As shows begin to open in New York City, Broadway will require that everyone in their theaters be vaccinated against the coronavirus

The Phantom, played by Ramin Karimloo, right, performs a scene with Christine, played by Sierra Boggess.
The Phantom, played by Ramin Karimloo, right, performs a scene with Christine, played by Sierra Boggess, from the sequel to “The Phantom of the Opera,” “Love Never Dies” at the Adelphi Theatre in central London, Wednesday, March 3, 2010.
Joel Ryan, Associated Press

On Broadway, the shows will go on, but not without some major pandemic preventions for audiences and cast members.

Before 41 Broadway theaters in New York City turn down the house lights for the first shows in more than a year, audience members, performers, stage crews and staff will be required to show proof that they’re fully vaccinated against COVID-19, The Broadway League announced Friday.

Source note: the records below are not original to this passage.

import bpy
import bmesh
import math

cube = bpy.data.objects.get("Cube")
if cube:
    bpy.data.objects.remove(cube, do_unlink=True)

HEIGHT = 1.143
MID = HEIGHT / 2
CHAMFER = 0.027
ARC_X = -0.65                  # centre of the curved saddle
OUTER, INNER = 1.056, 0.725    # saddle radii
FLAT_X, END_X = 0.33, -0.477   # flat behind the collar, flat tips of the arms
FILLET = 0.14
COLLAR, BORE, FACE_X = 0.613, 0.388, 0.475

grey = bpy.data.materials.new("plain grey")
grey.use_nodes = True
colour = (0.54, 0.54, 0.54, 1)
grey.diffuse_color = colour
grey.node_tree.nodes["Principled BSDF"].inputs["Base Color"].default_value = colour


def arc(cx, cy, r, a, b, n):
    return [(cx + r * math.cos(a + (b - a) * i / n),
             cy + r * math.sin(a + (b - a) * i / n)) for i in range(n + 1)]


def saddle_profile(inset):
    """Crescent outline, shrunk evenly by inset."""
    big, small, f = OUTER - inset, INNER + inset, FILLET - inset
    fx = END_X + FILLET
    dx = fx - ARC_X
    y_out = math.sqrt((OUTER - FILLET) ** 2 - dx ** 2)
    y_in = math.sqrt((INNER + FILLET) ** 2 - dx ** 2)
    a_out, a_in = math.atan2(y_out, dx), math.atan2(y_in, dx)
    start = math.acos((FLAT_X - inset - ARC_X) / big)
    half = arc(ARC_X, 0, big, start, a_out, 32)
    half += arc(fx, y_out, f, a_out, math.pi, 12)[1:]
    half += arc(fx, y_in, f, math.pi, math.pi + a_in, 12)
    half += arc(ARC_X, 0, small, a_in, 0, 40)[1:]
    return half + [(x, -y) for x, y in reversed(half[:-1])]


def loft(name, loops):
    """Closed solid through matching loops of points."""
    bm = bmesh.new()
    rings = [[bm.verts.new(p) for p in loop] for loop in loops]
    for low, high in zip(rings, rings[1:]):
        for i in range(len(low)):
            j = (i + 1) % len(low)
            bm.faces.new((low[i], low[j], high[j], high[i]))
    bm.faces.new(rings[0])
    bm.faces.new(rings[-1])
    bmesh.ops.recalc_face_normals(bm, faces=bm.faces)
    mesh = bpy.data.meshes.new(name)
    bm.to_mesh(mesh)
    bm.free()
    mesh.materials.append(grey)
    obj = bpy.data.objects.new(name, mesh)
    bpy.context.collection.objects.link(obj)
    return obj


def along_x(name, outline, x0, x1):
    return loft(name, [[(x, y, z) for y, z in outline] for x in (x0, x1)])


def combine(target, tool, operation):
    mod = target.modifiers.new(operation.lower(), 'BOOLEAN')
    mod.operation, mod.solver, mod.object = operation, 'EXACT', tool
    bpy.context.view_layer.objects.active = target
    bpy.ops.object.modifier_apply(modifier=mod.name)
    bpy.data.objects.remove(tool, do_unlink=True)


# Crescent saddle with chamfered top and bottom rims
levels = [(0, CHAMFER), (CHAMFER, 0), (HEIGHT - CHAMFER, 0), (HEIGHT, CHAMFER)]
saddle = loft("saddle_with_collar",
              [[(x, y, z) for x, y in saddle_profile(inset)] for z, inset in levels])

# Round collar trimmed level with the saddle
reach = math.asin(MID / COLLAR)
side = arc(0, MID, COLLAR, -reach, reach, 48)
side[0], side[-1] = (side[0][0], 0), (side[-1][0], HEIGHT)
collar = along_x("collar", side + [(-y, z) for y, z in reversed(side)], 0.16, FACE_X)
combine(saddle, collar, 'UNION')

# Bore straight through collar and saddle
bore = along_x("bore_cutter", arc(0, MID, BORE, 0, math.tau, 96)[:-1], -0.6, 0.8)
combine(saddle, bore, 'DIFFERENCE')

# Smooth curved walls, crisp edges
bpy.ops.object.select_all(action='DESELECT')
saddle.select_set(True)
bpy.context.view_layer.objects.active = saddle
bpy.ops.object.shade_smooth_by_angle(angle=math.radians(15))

The audience, and perhaps a few phantoms, will also need to be masked while in the theater, the Broadway trade association said in its press release.

Families are welcome on Broadway, but with a test

For children under 12 years old (who are currently ineligible for the COVID-19 vaccine) or those unable to get the vaccine because of a medical condition or “a closely held religious belief” will be required to show a recent negative COVID-19 test, the Broadway League said.

“As vaccination has proven the most effective way to stay healthy and reduce transmission, I’m pleased that the theatre owners have decided to implement these collective safeguards at all our Broadway houses,” Broadway League president Charlotte St. Martin said in a statement. “A uniform policy across all New York City Broadway theatres makes it simple for our audiences and should give even more confidence to our guests about how seriously Broadway is taking audience safety.”

Vaccine proof goes off Broadway, too

The Metropolitan Opera and Carnegie Hall in New York, which both host performance arts events, will also require proof of vaccination and will not allow anyone under 12 into the theaters, The New York Times reported.

“Obviously, it’s painful to me personally and to the company not to have young people coming into the theater,” said general manger of the Met Pete Gelb, according to the Times.

Gleb told the newspaper it was a difficult decision to bar children from the famous venue, but it is intended to keep Met staff and audiences safe.